● **WHAT YOU NEED TO DO**
This exercise calls for every line of the data below with the string "False" in it.

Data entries

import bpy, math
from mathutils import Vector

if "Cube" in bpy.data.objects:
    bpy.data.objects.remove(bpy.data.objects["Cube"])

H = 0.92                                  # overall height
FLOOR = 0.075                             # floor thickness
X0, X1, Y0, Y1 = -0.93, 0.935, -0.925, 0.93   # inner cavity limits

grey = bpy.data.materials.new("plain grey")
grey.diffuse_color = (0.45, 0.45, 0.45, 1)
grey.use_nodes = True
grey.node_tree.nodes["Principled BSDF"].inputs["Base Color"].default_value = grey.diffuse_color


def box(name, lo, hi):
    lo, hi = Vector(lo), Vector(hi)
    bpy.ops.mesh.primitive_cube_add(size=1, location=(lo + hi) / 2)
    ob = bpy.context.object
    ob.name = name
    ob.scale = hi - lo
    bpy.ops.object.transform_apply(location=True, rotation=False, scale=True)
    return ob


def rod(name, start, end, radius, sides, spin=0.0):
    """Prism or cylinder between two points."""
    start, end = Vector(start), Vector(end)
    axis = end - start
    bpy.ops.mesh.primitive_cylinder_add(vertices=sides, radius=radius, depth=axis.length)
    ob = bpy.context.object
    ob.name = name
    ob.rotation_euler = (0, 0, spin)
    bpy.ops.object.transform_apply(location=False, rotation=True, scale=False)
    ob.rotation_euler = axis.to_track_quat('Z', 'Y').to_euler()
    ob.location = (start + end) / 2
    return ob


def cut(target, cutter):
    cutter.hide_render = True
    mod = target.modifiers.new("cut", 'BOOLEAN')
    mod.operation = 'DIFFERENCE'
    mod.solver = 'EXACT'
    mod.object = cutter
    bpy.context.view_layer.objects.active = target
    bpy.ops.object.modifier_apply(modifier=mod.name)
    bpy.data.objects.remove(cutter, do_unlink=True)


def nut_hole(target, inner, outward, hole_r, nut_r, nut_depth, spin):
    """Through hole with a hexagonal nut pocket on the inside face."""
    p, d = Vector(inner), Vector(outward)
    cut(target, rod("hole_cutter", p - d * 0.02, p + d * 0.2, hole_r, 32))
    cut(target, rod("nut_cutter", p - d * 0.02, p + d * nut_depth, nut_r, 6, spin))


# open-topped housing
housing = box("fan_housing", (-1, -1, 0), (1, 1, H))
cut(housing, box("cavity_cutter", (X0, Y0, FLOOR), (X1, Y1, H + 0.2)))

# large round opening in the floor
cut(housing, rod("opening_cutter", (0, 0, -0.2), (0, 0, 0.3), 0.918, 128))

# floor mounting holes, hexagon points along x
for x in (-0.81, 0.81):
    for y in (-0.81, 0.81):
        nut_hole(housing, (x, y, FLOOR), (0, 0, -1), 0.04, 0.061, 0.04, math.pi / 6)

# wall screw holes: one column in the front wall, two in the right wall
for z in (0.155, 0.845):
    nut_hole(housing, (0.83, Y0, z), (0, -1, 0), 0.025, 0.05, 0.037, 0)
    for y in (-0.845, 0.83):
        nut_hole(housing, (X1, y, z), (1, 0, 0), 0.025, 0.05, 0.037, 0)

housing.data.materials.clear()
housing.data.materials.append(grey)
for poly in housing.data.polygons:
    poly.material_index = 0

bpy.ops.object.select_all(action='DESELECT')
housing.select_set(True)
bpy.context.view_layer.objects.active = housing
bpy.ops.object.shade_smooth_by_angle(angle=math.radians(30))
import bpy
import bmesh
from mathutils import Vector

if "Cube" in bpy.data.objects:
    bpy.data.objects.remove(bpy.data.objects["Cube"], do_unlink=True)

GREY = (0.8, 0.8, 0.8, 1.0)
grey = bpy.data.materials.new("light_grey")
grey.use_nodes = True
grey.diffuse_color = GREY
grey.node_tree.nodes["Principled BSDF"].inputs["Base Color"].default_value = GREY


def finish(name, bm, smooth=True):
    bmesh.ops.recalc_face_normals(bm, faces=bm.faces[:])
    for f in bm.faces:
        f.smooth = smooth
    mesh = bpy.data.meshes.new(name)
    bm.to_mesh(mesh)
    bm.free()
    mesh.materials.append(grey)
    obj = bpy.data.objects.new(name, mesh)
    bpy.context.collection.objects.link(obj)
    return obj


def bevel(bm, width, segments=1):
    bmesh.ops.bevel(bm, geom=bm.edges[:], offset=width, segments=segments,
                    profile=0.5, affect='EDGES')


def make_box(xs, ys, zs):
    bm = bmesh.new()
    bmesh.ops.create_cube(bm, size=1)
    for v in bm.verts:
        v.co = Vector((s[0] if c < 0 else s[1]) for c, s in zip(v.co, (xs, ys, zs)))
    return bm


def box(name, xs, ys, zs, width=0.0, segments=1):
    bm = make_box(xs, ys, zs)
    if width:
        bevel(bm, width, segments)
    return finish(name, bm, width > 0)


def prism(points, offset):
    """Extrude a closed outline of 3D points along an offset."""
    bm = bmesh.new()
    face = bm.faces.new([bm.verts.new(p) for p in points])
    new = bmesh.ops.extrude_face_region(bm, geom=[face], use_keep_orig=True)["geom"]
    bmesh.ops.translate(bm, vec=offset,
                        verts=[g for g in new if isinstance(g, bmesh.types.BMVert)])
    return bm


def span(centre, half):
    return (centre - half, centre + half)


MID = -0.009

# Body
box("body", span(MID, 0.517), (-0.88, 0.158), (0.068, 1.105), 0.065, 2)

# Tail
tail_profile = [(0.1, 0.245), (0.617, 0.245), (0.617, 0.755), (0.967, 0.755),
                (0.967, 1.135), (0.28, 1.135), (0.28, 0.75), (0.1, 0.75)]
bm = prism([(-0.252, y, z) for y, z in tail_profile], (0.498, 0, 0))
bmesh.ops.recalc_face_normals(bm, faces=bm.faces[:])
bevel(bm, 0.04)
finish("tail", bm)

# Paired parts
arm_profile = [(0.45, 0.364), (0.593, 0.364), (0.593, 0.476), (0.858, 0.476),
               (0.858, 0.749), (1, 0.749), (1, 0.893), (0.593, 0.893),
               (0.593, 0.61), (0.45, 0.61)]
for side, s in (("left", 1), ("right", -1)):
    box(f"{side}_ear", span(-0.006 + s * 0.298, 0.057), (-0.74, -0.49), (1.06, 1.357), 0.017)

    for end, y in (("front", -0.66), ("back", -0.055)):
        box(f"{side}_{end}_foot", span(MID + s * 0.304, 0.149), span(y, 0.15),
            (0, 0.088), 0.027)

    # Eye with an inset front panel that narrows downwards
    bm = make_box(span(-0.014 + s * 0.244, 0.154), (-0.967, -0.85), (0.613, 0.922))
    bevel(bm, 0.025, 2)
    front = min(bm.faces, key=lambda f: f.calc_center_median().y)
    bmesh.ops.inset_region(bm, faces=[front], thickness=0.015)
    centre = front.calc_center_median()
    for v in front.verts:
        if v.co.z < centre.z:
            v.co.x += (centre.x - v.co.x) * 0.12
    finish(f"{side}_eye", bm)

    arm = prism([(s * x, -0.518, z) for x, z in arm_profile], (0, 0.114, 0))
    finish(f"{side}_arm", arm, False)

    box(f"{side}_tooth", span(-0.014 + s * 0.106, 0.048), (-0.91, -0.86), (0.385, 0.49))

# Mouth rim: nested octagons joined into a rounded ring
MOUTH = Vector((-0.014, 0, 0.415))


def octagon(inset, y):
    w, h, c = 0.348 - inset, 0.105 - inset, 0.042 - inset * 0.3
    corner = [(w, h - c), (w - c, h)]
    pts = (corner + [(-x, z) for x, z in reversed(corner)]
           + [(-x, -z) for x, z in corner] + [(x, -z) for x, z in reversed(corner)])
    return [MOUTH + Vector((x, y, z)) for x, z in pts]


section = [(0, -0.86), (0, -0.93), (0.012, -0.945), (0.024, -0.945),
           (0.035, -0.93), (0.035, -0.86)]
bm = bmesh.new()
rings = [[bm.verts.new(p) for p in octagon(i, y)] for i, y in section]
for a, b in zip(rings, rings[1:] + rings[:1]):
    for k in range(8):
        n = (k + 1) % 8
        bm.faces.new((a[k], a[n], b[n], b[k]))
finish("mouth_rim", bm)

● **OUTPUT OF THE EXERCISE**
    bpy.ops.object.transform_apply(location=True, rotation=False, scale=True)
    bpy.ops.object.transform_apply(location=False, rotation=True, scale=False)
    finish(f"{side}_arm", arm, False)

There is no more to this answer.